■ RECORDS FOR THIS TASK:

--- START ---

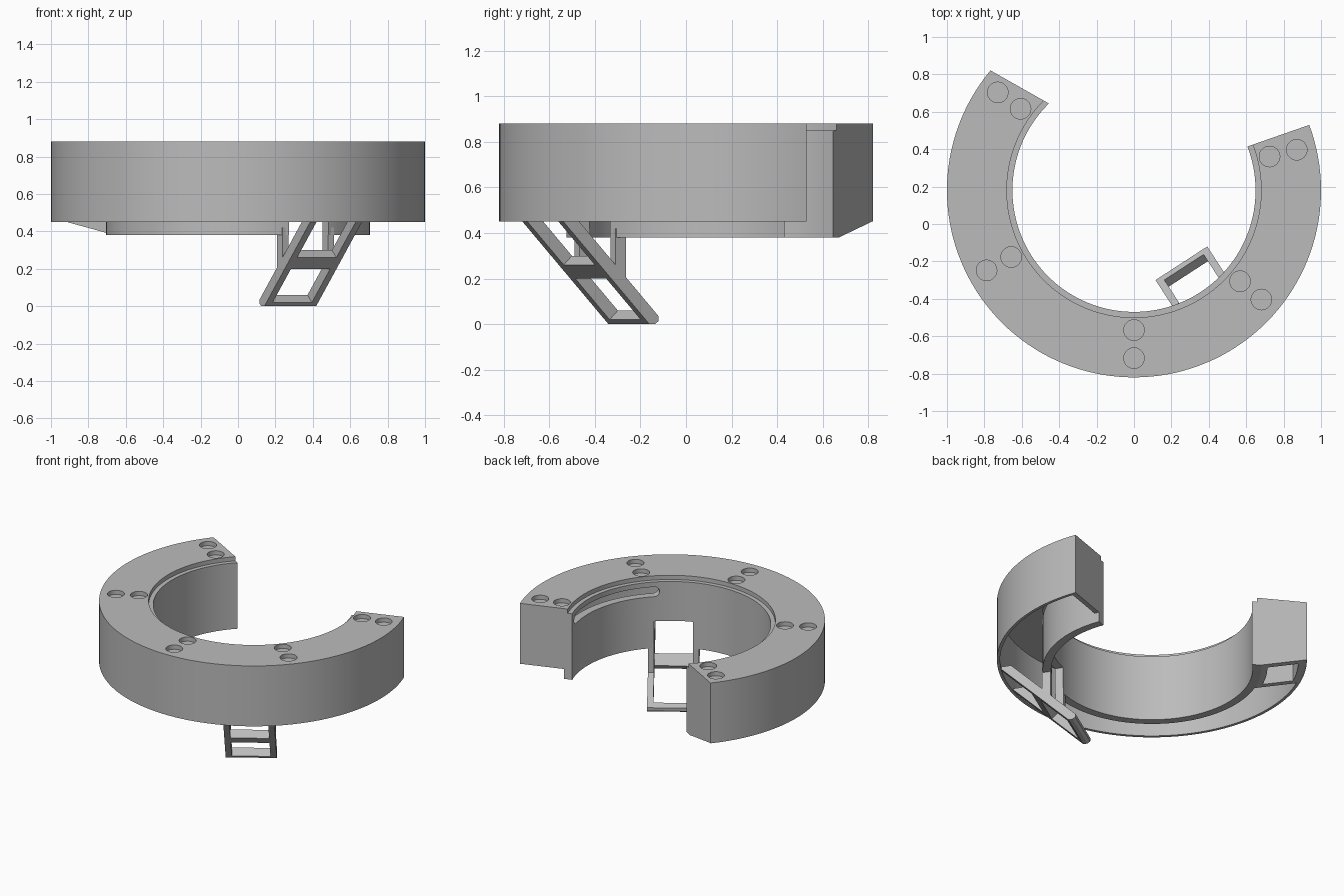
import bpy, bmesh
from math import radians, degrees, acos, cos, sin
from mathutils import Matrix, Vector

if "Cube" in bpy.data.objects:
    bpy.data.objects.remove(bpy.data.objects["Cube"], do_unlink=True)

CY = 0.18  # ring centre on y

grey = bpy.data.materials.new("light_grey")
grey.use_nodes = True
grey.diffuse_color = (0.5, 0.5, 0.5, 1)
grey.node_tree.nodes["Principled BSDF"].inputs["Base Color"].default_value = (0.5, 0.5, 0.5, 1)


def finish(name, bm):
    bmesh.ops.recalc_face_normals(bm, faces=bm.faces)
    mesh = bpy.data.meshes.new(name)
    bm.to_mesh(mesh)
    bm.free()
    mesh.materials.append(grey)
    obj = bpy.data.objects.new(name, mesh)
    bpy.context.collection.objects.link(obj)
    return obj


def loft(name, rings):
    """Solid skinned through matching closed rings of points."""
    bm = bmesh.new()
    rows = [[bm.verts.new(p) for p in ring] for ring in rings]
    n = len(rows[0])
    for a, b in zip(rows, rows[1:]):
        for i in range(n):
            j = (i + 1) % n
            bm.faces.new((a[i], a[j], b[j], b[i]))
    bm.faces.new(rows[0])
    bm.faces.new(rows[-1])
    return finish(name, bm)


def polar(r, angle, z):
    return Vector((r * cos(radians(angle)), CY + r * sin(radians(angle)), z))


def sweep(name, profile, start, end, steps):
    """Turn an (r, z) profile about the ring axis; the end angles depend on r."""
    return loft(name, [[polar(r, start(r) + (end(r) - start(r)) * k / steps, z)
                        for r, z in profile] for k in range(steps + 1)])


def left_end(offset):
    return lambda r: 60.5 + degrees(acos(offset / r))


def right_end(offset):
    return lambda r: 469.2 - degrees(acos(offset / r))


# Bracket frame: u across, v outward from the ring axis
V = Vector((cos(radians(-57)), sin(radians(-57)), 0))
U = Vector((-V.y, V.x, 0))


def bracket_prism(name, profile, u0, u1):
    return loft(name, [[Vector((0, CY, z)) + V * v + U * u for v, z in profile]
                       for u in (u0, u1)])


def cylinder(name, radius, depth, matrix):
    bm = bmesh.new()
    bmesh.ops.create_cone(bm, cap_ends=True, segments=32, radius1=radius,
                          radius2=radius, depth=depth, matrix=matrix)
    return finish(name, bm)


def cut(target, cutter):
    mod = target.modifiers.new("cut", "BOOLEAN")
    mod.operation = "DIFFERENCE"
    mod.solver = "EXACT"
    mod.object = cutter
    cutter.hide_render = True
    bpy.context.view_layer.update()
    graph = bpy.context.evaluated_depsgraph_get()
    mesh = bpy.data.meshes.new_from_object(target.evaluated_get(graph))
    target.modifiers.clear()
    target.data = mesh
    bpy.data.objects.remove(cutter, do_unlink=True)


# Hollow ring shell, open below, with a ledge around the inner top edge
shell = sweep("ring_shell",
              [(0.68, 0.88), (1, 0.88), (1, 0.45), (0.98, 0.45), (0.98, 0.82),
               (0.705, 0.82), (0.705, 0.38), (0.65, 0.38), (0.65, 0.85), (0.68, 0.85)],
              left_end(0.18), right_end(0.022), 96)

# Round pockets in pairs on the top
for angle in (144.3, 208.5, 270, 319.4, 374):
    for r in (0.747, 0.897):
        cut(shell, cylinder("pocket", 0.055, 0.06,
                            Matrix.Translation(polar(r, angle, 0.88))))

# Long rounded slot high in the inner wall
SLOT_Z, SLOT_H = 0.78, 0.035
cut(shell, sweep("slot", [(0.6, SLOT_Z - SLOT_H), (0.76, SLOT_Z - SLOT_H),
                          (0.76, SLOT_Z + SLOT_H), (0.6, SLOT_Z + SLOT_H)],
                 lambda r: -46, lambda r: 14, 24))
for angle in (-46, 14):
    turn = Matrix.Rotation(radians(angle), 4, "Z") @ Matrix.Rotation(radians(90), 4, "Y")
    cut(shell, cylinder("slot_end", SLOT_H, 0.16,
                        Matrix.Translation(polar(0.68, angle, SLOT_Z)) @ turn))

# Opening in the inner wall behind the bracket
cut(shell, bracket_prism("notch", [(0.58, 0.3), (0.75, 0.3), (0.75, 0.57), (0.58, 0.57)],
                         -0.125, 0.125))

# Wall closing the right end
end_wall = sweep("end_wall", [(0.7, 0.45), (0.985, 0.45), (0.985, 0.83), (0.7, 0.83)],
                 right_end(-0.01), right_end(0.022), 2)

# Hollow block with a sloping underside at the left end
block = sweep("end_block", [(0.7, 0.38), (0.99, 0.45), (0.99, 0.83), (0.7, 0.83)],
              left_end(0.18), left_end(-0.12), 12)
cut(block, sweep("block_hollow", [(0.745, 0.3), (0.945, 0.3), (0.945, 0.8), (0.745, 0.8)],
                 left_end(0.14), left_end(-0.08), 12))

# Sloping bracket frame with two posts up to the inner wall
HALF, BAR = 0.165, 0.04
parts = [shell, end_wall, block]
for side, s in (("left", 1), ("right", -1)):
    parts.append(bracket_prism(side + "_bracket_rail",
                               [(0.513, 0), (0.485, 0), (0.467, 0.012), (0.465, 0.035),
                                (0.9, 0.47), (0.983, 0.47)],
                               s * HALF, s * (HALF - BAR)))
    parts.append(bracket_prism(side + "_bracket_post",
                               [(0.635, 0.2), (0.69, 0.255), (0.69, 0.42), (0.635, 0.42)],
                               s * HALF, s * (HALF - BAR)))
INNER = HALF - BAR
parts.append(bracket_prism("bracket_foot_bar",
                           [(0.513, 0), (0.485, 0), (0.467, 0.012), (0.465, 0.035),
                            (0.49, 0.06), (0.533, 0.02)], -INNER, INNER))
parts.append(bracket_prism("bracket_cross_bar",
                           [(0.713, 0.2), (0.773, 0.26), (0.73, 0.3), (0.67, 0.24)],
                           -INNER, INNER))

# Smooth curved walls, keep edges sharp
bpy.ops.object.select_all(action="DESELECT")
for obj in parts:
    obj.select_set(True)
bpy.context.view_layer.objects.active = shell
bpy.ops.object.shade_smooth_by_angle(angle=radians(25))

--- END ---

■ WORK REQUIRED:
Give an exact copy of the entries, excluding all pictures.

■ YOUR SOLUTION:
import bpy, bmesh
from math import radians, degrees, acos, cos, sin
from mathutils import Matrix, Vector

if "Cube" in bpy.data.objects:
    bpy.data.objects.remove(bpy.data.objects["Cube"], do_unlink=True)

CY = 0.18  # ring centre on y

grey = bpy.data.materials.new("light_grey")
grey.use_nodes = True
grey.diffuse_color = (0.5, 0.5, 0.5, 1)
grey.node_tree.nodes["Principled BSDF"].inputs["Base Color"].default_value = (0.5, 0.5, 0.5, 1)


def finish(name, bm):
    bmesh.ops.recalc_face_normals(bm, faces=bm.faces)
    mesh = bpy.data.meshes.new(name)
    bm.to_mesh(mesh)
    bm.free()
    mesh.materials.append(grey)
    obj = bpy.data.objects.new(name, mesh)
    bpy.context.collection.objects.link(obj)
    return obj


def loft(name, rings):
    """Solid skinned through matching closed rings of points."""
    bm = bmesh.new()
    rows = [[bm.verts.new(p) for p in ring] for ring in rings]
    n = len(rows[0])
    for a, b in zip(rows, rows[1:]):
        for i in range(n):
            j = (i + 1) % n
            bm.faces.new((a[i], a[j], b[j], b[i]))
    bm.faces.new(rows[0])
    bm.faces.new(rows[-1])
    return finish(name, bm)


def polar(r, angle, z):
    return Vector((r * cos(radians(angle)), CY + r * sin(radians(angle)), z))


def sweep(name, profile, start, end, steps):
    """Turn an (r, z) profile about the ring axis; the end angles depend on r."""
    return loft(name, [[polar(r, start(r) + (end(r) - start(r)) * k / steps, z)
                        for r, z in profile] for k in range(steps + 1)])


def left_end(offset):
    return lambda r: 60.5 + degrees(acos(offset / r))


def right_end(offset):
    return lambda r: 469.2 - degrees(acos(offset / r))


# Bracket frame: u across, v outward from the ring axis
V = Vector((cos(radians(-57)), sin(radians(-57)), 0))
U = Vector((-V.y, V.x, 0))


def bracket_prism(name, profile, u0, u1):
    return loft(name, [[Vector((0, CY, z)) + V * v + U * u for v, z in profile]
                       for u in (u0, u1)])


def cylinder(name, radius, depth, matrix):
    bm = bmesh.new()
    bmesh.ops.create_cone(bm, cap_ends=True, segments=32, radius1=radius,
                          radius2=radius, depth=depth, matrix=matrix)
    return finish(name, bm)


def cut(target, cutter):
    mod = target.modifiers.new("cut", "BOOLEAN")
    mod.operation = "DIFFERENCE"
    mod.solver = "EXACT"
    mod.object = cutter
    cutter.hide_render = True
    bpy.context.view_layer.update()
    graph = bpy.context.evaluated_depsgraph_get()
    mesh = bpy.data.meshes.new_from_object(target.evaluated_get(graph))
    target.modifiers.clear()
    target.data = mesh
    bpy.data.objects.remove(cutter, do_unlink=True)


# Hollow ring shell, open below, with a ledge around the inner top edge
shell = sweep("ring_shell",
              [(0.68, 0.88), (1, 0.88), (1, 0.45), (0.98, 0.45), (0.98, 0.82),
               (0.705, 0.82), (0.705, 0.38), (0.65, 0.38), (0.65, 0.85), (0.68, 0.85)],
              left_end(0.18), right_end(0.022), 96)

# Round pockets in pairs on the top
for angle in (144.3, 208.5, 270, 319.4, 374):
    for r in (0.747, 0.897):
        cut(shell, cylinder("pocket", 0.055, 0.06,
                            Matrix.Translation(polar(r, angle, 0.88))))

# Long rounded slot high in the inner wall
SLOT_Z, SLOT_H = 0.78, 0.035
cut(shell, sweep("slot", [(0.6, SLOT_Z - SLOT_H), (0.76, SLOT_Z - SLOT_H),
                          (0.76, SLOT_Z + SLOT_H), (0.6, SLOT_Z + SLOT_H)],
                 lambda r: -46, lambda r: 14, 24))
for angle in (-46, 14):
    turn = Matrix.Rotation(radians(angle), 4, "Z") @ Matrix.Rotation(radians(90), 4, "Y")
    cut(shell, cylinder("slot_end", SLOT_H, 0.16,
                        Matrix.Translation(polar(0.68, angle, SLOT_Z)) @ turn))

# Opening in the inner wall behind the bracket
cut(shell, bracket_prism("notch", [(0.58, 0.3), (0.75, 0.3), (0.75, 0.57), (0.58, 0.57)],
                         -0.125, 0.125))

# Wall closing the right end
end_wall = sweep("end_wall", [(0.7, 0.45), (0.985, 0.45), (0.985, 0.83), (0.7, 0.83)],
                 right_end(-0.01), right_end(0.022), 2)

# Hollow block with a sloping underside at the left end
block = sweep("end_block", [(0.7, 0.38), (0.99, 0.45), (0.99, 0.83), (0.7, 0.83)],
              left_end(0.18), left_end(-0.12), 12)
cut(block, sweep("block_hollow", [(0.745, 0.3), (0.945, 0.3), (0.945, 0.8), (0.745, 0.8)],
                 left_end(0.14), left_end(-0.08), 12))

# Sloping bracket frame with two posts up to the inner wall
HALF, BAR = 0.165, 0.04
parts = [shell, end_wall, block]
for side, s in (("left", 1), ("right", -1)):
    parts.append(bracket_prism(side + "_bracket_rail",
                               [(0.513, 0), (0.485, 0), (0.467, 0.012), (0.465, 0.035),
                                (0.9, 0.47), (0.983, 0.47)],
                               s * HALF, s * (HALF - BAR)))
    parts.append(bracket_prism(side + "_bracket_post",
                               [(0.635, 0.2), (0.69, 0.255), (0.69, 0.42), (0.635, 0.42)],
                               s * HALF, s * (HALF - BAR)))
INNER = HALF - BAR
parts.append(bracket_prism("bracket_foot_bar",
                           [(0.513, 0), (0.485, 0), (0.467, 0.012), (0.465, 0.035),
                            (0.49, 0.06), (0.533, 0.02)], -INNER, INNER))
parts.append(bracket_prism("bracket_cross_bar",
                           [(0.713, 0.2), (0.773, 0.26), (0.73, 0.3), (0.67, 0.24)],
                           -INNER, INNER))

# Smooth curved walls, keep edges sharp
bpy.ops.object.select_all(action="DESELECT")
for obj in parts:
    obj.select_set(True)
bpy.context.view_layer.objects.active = shell
bpy.ops.object.shade_smooth_by_angle(angle=radians(25))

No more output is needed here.